The Lowell Area Historical Museum is offering a weekly feature to explore local history. The ABCs of Lowell History continues with a look at how the site of the Daniel de Marsac Fur Trading Post was discovered. To learn more about Lowell history, visit the museum website to explore its collection of local artifacts and records.
When searching for historical treasures we don’t usually have treasure maps with a big “X.” So how do we find where historical places were located?
An example of a Lowell area place of historical importance is the Daniel de Marsac Fur Trading Post. His trading post was important because it bridged the time period of trading with the Odawa native people, and the American settlers. We say Lowell was established in 1831 because that is the year Marsac built his cabin as a permanent trading post. Later he also platted part of what was to become Lowell and named his town ‘Dansville.’ We look back knowing his trading post existed, but where was it? How do we find out? We start by finding information. Many times information we find has conflicts that need to be worked out, but first we find, then we evaluate.
Information can be found out in many different ways.
We read books and newspapers…

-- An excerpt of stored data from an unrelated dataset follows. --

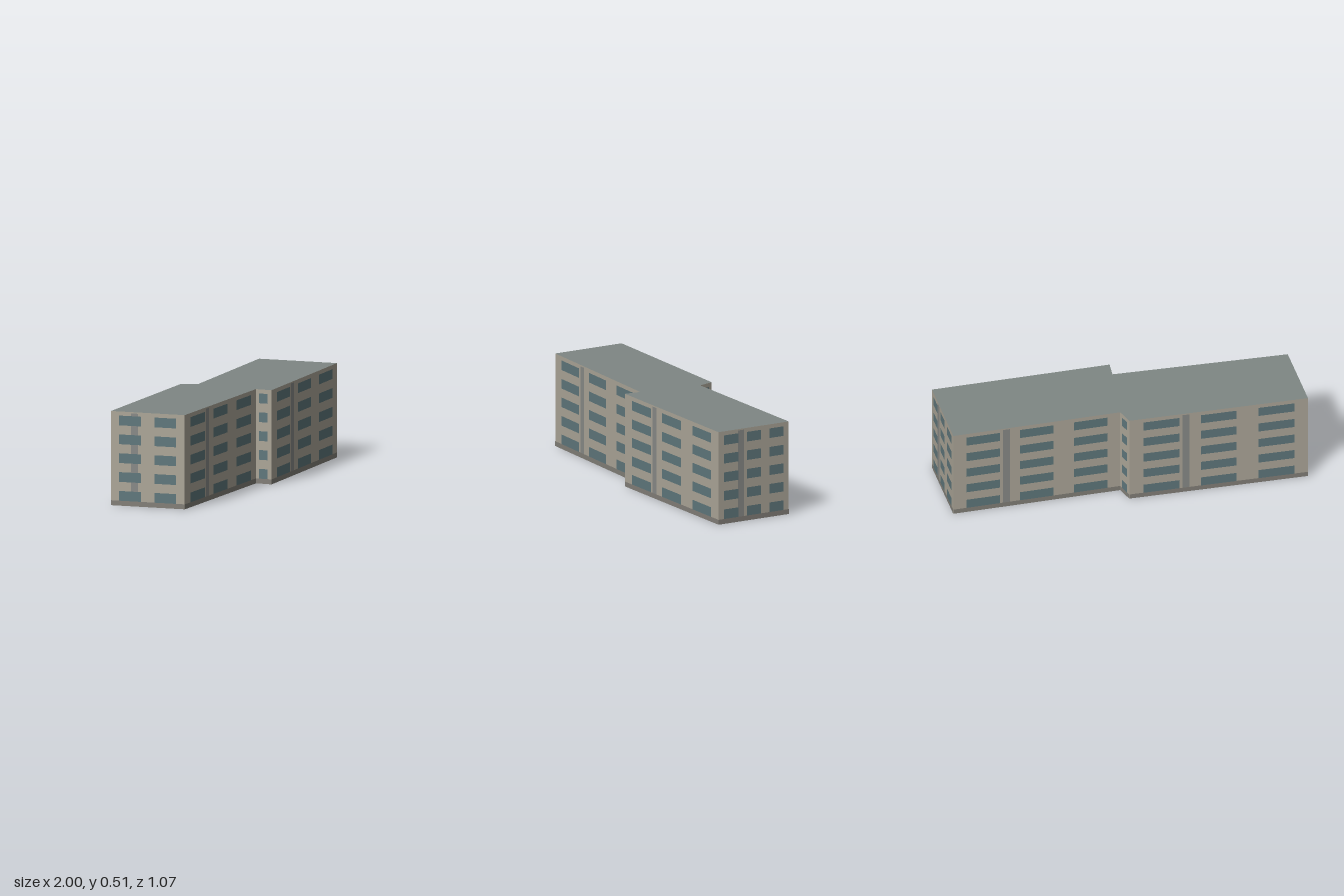
import * as THREE from 'three';

const HEIGHT = 0.512, BASE = 0.027;

// Footprint corners (x, z), running left to right as seen from outside each wall
const footprint = [
  [-1, 0.152], [-0.82, 0.532], [0.072, 0.18], [0.104, 0.266],
  [1, -0.133], [0.81, -0.535], [-0.032, -0.158], [-0.094, -0.227],
];

// Window columns as [start, end] fractions of the wall length
const threeColumns = [[0.078, 0.28], [0.4, 0.6], [0.722, 0.924]];
const twoColumns = [[0.107, 0.405], [0.59, 0.885]];
const oneColumn = [[0.22, 0.76]];

const paint = (color, side = THREE.FrontSide) => new THREE.MeshStandardMaterial({ color, side });

export function createModel() {
  const model = new THREE.Group();
  model.name = 'apartmentBlock';
  const wallMat = paint(0xaca698, THREE.DoubleSide);
  const roofMat = paint(0x7f8784, THREE.DoubleSide);
  const glassMat = paint(0x5f777c);
  const stripMat = paint(0x888a87);
  const baseMat = paint(0x827f78);

  // Flat rectangle in wall coordinates, lifted slightly off the wall
  function panel(group, name, x0, x1, y0, y1, lift, material) {
    const mesh = new THREE.Mesh(new THREE.PlaneGeometry(x1 - x0, y1 - y0), material);
    mesh.position.set((x0 + x1) / 2, (y0 + y1) / 2, lift);
    mesh.name = name;
    group.add(mesh);
  }

  footprint.forEach(([ax, az], i) => {
    const [bx, bz] = footprint[(i + 1) % footprint.length];
    const length = Math.hypot(bx - ax, bz - az);
    const facade = new THREE.Group();
    facade.name = 'facade' + (i + 1);
    facade.position.set(ax, 0, az);
    facade.rotation.y = Math.atan2(az - bz, bx - ax);

    // Wall and darker plinth band
    panel(facade, 'wall', 0, length, 0, HEIGHT, 0, wallMat);
    panel(facade, 'plinth', 0, length, 0, BASE, 0.0008, baseMat);

    // Vertical stairwell strip on the main walls only
    const isStep = length < 0.2;
    if (!isStep) {
      const c = length * 0.318;
      panel(facade, 'stairStrip', c - 0.0195, c + 0.0195, BASE, 0.505, 0.0008, stripMat);
    }

    // Five storeys of windows
    const columns = isStep ? oneColumn : i === 0 ? twoColumns : threeColumns;
    for (let floor = 0; floor < 5; floor++) {
      const y = BASE + floor * 0.1025;
      for (const [u0, u1] of columns) {
        panel(facade, 'window', u0 * length, u1 * length, y, y + 0.053, 0.0015, glassMat);
      }
    }
    model.add(facade);
  });

  // Flat roof over the whole footprint; the underside stays open
  const outline = new THREE.Shape(footprint.map(([x, z]) => new THREE.Vector2(x, -z)));
  const roof = new THREE.Mesh(new THREE.ShapeGeometry(outline).rotateX(-Math.PI / 2), roofMat);
  roof.position.y = HEIGHT;
  roof.name = 'roof';
  model.add(roof);

  return model;
}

The older the information we can find, the better the chances that the authors were working with first or second hand information instead of something repeated and changed multiple times. Here in Lowell we have firsthand accounts of John S. Hooker, who came to Lowell as a child in the 1840’s. He actually worked for Daniel de Marsac at the trading post and later purchased it.
We find historical records…

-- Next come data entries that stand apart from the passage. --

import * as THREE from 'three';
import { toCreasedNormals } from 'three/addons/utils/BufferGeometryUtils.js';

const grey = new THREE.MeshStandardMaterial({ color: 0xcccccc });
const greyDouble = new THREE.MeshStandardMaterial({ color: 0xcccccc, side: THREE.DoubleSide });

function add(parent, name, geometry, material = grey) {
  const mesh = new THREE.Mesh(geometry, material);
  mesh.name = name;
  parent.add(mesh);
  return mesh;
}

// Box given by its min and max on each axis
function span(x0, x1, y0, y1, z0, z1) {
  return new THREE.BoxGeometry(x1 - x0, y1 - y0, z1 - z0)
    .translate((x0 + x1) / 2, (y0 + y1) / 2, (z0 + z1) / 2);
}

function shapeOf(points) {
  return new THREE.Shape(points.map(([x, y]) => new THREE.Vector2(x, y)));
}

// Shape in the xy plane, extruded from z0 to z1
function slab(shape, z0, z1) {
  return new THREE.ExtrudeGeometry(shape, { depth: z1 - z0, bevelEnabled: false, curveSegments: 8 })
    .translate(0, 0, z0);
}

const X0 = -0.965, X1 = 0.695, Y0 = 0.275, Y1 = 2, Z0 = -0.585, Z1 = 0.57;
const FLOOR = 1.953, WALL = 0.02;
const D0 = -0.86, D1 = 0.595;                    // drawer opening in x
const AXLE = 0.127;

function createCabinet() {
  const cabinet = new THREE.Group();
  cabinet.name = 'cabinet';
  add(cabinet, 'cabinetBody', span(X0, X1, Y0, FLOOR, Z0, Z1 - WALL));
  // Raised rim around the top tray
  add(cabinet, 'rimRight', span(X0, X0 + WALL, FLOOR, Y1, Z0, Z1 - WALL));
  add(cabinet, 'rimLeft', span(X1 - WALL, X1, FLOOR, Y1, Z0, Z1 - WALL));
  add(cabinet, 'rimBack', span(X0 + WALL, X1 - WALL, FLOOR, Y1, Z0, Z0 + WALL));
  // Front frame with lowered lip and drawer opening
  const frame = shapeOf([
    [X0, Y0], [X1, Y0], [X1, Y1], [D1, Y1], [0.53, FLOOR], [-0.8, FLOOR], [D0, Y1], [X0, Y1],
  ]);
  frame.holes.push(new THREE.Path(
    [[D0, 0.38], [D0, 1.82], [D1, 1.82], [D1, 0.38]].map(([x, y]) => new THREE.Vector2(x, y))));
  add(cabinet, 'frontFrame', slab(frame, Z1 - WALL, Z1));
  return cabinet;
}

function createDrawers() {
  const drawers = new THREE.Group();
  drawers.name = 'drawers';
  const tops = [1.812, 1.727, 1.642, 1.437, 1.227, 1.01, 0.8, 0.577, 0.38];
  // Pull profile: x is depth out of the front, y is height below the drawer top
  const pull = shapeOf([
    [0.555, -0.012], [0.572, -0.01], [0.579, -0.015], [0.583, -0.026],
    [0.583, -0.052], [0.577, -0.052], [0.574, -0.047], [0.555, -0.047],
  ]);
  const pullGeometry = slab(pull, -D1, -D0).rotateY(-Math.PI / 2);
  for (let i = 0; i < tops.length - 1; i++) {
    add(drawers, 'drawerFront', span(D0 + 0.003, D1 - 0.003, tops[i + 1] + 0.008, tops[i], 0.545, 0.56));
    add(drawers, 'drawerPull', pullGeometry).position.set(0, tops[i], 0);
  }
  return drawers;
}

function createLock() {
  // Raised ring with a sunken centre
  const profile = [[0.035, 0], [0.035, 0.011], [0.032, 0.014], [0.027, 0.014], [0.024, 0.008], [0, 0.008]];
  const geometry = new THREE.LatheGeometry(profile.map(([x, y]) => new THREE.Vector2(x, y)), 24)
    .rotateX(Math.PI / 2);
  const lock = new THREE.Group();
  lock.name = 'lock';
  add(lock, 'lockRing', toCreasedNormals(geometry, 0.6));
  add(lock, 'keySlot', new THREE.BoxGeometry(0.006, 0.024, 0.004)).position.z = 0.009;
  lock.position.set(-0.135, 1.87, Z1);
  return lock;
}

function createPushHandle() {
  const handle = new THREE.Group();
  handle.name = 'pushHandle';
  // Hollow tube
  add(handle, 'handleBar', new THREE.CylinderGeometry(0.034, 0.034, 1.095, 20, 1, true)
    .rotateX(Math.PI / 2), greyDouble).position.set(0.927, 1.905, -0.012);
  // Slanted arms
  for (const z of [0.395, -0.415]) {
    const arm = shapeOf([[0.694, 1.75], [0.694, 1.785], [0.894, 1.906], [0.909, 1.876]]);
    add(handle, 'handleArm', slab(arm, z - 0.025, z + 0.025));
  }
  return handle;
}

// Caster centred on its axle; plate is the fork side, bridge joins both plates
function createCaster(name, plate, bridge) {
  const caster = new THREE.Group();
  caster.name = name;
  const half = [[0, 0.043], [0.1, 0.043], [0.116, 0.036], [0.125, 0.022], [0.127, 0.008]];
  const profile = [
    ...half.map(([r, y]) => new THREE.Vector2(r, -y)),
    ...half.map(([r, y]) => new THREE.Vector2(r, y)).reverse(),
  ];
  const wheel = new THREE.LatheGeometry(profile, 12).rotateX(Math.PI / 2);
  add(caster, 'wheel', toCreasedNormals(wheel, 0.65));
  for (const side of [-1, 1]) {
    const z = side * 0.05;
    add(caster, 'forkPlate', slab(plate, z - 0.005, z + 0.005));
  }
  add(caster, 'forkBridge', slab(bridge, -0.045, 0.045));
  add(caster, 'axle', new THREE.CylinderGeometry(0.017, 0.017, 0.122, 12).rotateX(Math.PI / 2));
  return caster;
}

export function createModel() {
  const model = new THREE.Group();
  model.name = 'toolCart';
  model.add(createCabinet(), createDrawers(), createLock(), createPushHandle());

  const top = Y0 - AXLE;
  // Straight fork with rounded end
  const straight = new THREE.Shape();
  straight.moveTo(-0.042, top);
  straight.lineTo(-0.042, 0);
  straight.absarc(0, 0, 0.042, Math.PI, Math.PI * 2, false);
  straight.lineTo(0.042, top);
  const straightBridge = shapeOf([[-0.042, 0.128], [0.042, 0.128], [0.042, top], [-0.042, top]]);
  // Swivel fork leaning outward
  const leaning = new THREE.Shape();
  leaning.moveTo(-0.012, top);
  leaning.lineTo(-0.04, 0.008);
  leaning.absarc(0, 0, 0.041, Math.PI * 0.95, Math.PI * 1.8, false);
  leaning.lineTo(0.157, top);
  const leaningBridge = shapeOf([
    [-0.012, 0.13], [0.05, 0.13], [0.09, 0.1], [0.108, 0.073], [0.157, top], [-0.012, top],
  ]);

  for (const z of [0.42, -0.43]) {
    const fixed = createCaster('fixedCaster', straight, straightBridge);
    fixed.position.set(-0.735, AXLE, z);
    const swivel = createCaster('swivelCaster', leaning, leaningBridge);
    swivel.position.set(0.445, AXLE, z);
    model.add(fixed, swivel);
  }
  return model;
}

Historical records indicate that the Marsac trading post operated from around 1831 – 1857, on the south side of the Grand River, just across from the mouth of the Flat River.

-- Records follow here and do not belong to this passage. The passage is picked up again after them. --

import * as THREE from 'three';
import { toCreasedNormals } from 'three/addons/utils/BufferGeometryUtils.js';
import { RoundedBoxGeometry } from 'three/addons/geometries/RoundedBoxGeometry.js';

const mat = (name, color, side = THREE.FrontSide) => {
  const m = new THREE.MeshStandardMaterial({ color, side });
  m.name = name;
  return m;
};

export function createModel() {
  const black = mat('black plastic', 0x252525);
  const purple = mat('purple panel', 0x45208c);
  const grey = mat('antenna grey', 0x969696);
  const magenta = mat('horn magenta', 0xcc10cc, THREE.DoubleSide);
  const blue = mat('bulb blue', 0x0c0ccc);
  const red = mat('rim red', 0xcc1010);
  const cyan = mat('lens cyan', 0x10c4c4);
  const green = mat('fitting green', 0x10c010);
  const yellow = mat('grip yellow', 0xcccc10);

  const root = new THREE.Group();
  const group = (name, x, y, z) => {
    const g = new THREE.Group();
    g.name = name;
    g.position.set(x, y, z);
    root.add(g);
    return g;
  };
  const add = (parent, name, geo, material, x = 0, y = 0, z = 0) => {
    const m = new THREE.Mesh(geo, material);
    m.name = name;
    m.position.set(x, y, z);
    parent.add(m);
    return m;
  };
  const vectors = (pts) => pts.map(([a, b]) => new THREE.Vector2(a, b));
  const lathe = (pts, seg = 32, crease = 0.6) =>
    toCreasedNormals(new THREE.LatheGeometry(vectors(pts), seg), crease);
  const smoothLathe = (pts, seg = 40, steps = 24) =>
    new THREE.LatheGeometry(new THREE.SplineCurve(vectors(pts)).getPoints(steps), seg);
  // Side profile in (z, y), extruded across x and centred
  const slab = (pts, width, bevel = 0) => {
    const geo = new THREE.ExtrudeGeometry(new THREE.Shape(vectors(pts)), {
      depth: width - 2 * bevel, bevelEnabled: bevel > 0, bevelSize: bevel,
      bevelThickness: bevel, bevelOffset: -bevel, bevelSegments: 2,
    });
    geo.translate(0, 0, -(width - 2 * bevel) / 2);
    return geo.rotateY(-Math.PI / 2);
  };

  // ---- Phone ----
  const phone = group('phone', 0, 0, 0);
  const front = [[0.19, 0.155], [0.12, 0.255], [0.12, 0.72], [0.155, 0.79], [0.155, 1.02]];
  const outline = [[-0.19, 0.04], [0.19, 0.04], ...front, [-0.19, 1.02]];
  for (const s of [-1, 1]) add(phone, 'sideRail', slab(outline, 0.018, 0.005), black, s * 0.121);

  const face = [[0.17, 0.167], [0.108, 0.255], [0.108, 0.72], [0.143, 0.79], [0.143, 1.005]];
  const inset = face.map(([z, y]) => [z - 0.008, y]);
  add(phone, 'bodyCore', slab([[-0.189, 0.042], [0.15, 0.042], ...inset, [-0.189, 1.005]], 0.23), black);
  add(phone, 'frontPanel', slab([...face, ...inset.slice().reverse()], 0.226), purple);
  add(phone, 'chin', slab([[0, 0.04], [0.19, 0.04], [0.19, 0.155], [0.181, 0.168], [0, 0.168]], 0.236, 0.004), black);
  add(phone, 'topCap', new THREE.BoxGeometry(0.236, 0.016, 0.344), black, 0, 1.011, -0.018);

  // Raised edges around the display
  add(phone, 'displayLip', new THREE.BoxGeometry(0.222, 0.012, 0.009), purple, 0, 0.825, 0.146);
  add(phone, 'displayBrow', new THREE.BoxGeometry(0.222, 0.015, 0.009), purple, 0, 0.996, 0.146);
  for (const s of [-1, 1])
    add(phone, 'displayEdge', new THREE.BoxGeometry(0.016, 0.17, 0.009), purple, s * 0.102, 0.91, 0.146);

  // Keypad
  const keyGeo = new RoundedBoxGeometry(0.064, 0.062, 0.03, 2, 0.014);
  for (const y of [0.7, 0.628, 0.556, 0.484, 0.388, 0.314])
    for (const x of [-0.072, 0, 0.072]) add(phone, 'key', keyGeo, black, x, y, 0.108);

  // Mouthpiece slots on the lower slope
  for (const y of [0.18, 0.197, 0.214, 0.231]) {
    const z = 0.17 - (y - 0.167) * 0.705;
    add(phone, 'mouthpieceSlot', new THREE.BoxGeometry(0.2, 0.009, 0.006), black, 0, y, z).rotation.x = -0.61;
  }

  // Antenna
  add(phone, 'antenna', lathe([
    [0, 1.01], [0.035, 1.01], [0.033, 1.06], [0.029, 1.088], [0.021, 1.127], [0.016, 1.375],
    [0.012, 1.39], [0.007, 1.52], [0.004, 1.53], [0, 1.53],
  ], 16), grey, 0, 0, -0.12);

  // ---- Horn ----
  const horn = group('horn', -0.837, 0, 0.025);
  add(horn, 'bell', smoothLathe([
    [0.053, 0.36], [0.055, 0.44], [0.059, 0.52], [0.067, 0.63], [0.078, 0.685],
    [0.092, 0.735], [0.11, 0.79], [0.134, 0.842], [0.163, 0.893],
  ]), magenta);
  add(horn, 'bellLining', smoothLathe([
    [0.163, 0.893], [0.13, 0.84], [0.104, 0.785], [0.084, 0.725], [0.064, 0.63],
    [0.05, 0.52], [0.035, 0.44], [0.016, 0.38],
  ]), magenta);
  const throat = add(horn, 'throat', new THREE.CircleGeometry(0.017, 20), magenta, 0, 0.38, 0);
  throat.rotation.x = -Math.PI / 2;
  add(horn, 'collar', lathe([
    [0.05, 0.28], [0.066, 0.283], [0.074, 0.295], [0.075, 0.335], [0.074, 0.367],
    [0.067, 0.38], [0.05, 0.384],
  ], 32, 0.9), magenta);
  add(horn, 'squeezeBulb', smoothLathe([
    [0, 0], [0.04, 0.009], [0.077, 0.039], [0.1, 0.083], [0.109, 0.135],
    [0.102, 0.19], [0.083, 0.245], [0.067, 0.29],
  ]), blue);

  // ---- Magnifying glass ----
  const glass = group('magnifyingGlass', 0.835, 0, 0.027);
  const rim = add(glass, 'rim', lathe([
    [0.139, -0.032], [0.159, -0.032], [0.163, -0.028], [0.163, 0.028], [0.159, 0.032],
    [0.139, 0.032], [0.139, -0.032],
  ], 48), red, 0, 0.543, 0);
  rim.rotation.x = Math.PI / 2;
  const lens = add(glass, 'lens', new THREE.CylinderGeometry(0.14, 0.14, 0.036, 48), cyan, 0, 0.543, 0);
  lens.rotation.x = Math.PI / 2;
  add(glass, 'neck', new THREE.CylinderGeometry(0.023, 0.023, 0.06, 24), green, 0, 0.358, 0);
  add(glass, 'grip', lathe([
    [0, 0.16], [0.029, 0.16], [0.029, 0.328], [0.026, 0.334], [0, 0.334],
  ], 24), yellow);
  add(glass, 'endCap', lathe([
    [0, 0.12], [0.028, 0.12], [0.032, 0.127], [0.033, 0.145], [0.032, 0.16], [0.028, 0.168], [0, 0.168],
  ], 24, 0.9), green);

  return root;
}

We read the notes of researchers…
The site of the Marsac trading post was discovered in the fall of 1957 by Donald Peru, T.D. Thompson, Dr. Ruth Herrick, and Edmund P. Gibson, members of the Wright L. Coffinberry Chapter of the Michigan Archaeology Society. Using maps and historical clues, they found metal, ceramics, and glass about 9 inches below the surface. Further investigations uncovered indications of a pioneer dwelling including a former chimney. Items were found clearly indicating that this was a trading post site instead of simply a household site. Trade goods were found including items that would have been sold to American pioneers, not native Odawa. Over 56 different patterns of earthenware were found! Most of these patterns were from the Staffordshire China Co. and were made between 1830 and 1840.
The Marsac site was excavated a second time in the 1970’s by the Coffinberry Chapter, led by Dr. Richard Flanders, George Davis, and a crew from the Anthropology Department at Grand Valley State University (then College).
Unfortunately not all historic sites are found, but thanks to researchers and preservationists of the past, Lowell maps can put a big “X” on the Daniel de Marsac Trading Post Site. Note: This site is on private property.
The image above is a sketch made by John S. Hooker in 1916 of Daniel Marsac’s trading post which stood on the south side of Grand River facing the river. Its size was 16’x 26’. The logs were laid horizontally. Hooker also traded from this building.